Calling Capital’s Bluff
The second big challenge – equally important – is the question of the economic transformation that these governments can or cannot bring about. The fear of the ‘flight of capital’ – already rife in Chile months before the government has assumed office – is one of the ways by which incumbent governments have been threatened. After all, if capital flees, it will not only affect production and the economy in general, it will lead to further aggravation of the unemployment situation. I am often reminded of the headlines of Indian newspapers in 2004, when the United Progressive Alliance (UPA I), supported by the Left and social movements was to assume power. ‘BLOODBATH’ screamed the headlines of one of the leading newspapers, referring to the way the stock market crashed. Nothing really happened on the ground. No one was affected even for one day and the stock market too, soon returned to its normal business.

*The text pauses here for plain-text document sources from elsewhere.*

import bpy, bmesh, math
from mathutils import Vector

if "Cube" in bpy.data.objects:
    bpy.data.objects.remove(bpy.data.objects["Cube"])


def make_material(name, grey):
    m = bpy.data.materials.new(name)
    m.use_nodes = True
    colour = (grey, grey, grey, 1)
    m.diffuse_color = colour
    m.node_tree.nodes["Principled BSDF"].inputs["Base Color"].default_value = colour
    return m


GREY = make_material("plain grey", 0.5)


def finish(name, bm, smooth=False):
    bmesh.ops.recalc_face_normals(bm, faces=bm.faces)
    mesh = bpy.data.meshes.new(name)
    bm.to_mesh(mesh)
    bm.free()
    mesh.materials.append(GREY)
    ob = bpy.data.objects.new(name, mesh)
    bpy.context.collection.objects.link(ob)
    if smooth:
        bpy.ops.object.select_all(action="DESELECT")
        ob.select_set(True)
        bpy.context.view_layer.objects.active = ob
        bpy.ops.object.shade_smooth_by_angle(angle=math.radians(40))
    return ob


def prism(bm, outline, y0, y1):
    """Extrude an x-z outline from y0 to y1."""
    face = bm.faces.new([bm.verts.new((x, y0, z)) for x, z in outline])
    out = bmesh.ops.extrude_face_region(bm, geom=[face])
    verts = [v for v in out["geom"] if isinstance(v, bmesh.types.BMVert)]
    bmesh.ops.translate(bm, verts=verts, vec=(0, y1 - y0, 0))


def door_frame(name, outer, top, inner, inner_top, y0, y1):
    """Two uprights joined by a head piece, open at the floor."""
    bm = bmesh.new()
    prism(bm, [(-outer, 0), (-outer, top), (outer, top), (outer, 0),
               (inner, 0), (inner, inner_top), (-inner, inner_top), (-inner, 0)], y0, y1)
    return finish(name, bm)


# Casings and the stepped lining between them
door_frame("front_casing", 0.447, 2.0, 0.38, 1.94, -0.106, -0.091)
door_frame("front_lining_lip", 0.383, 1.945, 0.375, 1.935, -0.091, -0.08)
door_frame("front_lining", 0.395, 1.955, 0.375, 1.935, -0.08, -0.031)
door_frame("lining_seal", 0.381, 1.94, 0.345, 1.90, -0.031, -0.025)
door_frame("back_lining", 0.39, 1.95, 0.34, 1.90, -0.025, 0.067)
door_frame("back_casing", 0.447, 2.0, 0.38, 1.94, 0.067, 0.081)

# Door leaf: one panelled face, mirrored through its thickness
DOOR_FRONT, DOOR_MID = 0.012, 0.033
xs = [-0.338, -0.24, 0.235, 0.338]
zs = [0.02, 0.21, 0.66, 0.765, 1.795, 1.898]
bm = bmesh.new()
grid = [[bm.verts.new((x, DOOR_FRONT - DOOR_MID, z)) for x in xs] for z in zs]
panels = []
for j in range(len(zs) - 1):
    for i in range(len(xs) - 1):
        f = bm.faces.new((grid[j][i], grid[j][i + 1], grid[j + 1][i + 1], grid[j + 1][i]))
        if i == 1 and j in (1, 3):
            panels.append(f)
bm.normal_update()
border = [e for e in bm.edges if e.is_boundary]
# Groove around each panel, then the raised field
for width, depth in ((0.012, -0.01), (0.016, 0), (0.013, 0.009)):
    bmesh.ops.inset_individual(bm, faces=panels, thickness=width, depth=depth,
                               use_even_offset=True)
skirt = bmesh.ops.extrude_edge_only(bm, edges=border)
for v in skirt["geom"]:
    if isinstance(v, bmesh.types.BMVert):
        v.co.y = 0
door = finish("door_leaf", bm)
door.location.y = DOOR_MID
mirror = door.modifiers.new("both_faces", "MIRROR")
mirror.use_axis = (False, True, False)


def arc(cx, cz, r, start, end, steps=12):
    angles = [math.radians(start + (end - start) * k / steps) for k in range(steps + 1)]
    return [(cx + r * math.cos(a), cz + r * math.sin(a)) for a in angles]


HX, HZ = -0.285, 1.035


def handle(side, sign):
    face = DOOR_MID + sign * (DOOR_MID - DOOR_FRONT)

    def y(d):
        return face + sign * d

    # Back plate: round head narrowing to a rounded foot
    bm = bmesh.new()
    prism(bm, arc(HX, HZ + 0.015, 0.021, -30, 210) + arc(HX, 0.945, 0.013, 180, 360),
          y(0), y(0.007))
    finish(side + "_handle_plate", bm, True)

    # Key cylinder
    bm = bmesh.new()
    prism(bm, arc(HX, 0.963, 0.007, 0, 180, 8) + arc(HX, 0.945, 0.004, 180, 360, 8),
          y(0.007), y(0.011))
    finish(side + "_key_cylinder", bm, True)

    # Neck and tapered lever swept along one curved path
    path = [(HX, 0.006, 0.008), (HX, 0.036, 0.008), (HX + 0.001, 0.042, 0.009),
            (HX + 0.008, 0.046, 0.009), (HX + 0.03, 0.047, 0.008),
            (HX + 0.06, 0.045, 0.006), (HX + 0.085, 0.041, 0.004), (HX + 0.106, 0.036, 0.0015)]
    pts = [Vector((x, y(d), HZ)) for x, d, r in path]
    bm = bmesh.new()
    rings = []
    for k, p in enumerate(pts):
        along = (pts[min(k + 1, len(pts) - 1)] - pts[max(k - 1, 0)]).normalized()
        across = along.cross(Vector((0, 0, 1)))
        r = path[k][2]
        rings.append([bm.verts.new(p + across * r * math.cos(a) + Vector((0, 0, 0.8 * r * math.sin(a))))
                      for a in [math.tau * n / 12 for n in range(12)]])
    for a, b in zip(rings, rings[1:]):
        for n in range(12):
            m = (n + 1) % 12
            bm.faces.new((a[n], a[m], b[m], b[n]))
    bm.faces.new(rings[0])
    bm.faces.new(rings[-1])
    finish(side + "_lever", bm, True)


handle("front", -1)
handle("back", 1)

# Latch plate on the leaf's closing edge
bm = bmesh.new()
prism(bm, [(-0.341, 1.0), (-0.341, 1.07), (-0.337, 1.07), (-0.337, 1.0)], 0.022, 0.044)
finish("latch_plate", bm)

When Iceland jailed 26 of its bankers in 2015, there were grave apprehensions of the possible consequences of this action but nothing really happened. It is not as if nothing at all happens. If you suddenly breakaway from set patterns of doing things, there is bound to be an immediate dislocation. Certainly, transitions need to be planned because we are functioning in democratic polities. Planning transitions even in the case of old fossil fuel industries will be necessary – not for the benefit of capital but so that ordinary people do not have to face the consequences of any sudden disruption. Some flights of capital too will definitely happen in the short run. But they will come right back and want to invest. This is evident even from the way they want to do business in a highly controlled environment like China’s. Notice that in none of the instances I have cited above was there any threat of nationalization or any such radical measure being undertaken. This business of stock markets crashing and threats of ‘flight of capital’ are standard blackmailing tactics used by capital and their bluff needs to be called every now and then.
After all, it is always good to remind ourselves that global capital has actually fled, through the 1990s onwards, from the high cost of labour and environmental requirements in the USA and Europe. It cannot afford to ‘flee’ very much further – unless Elon Musk can gratify capitalists by providing cheap labour and a ready made market on Mars!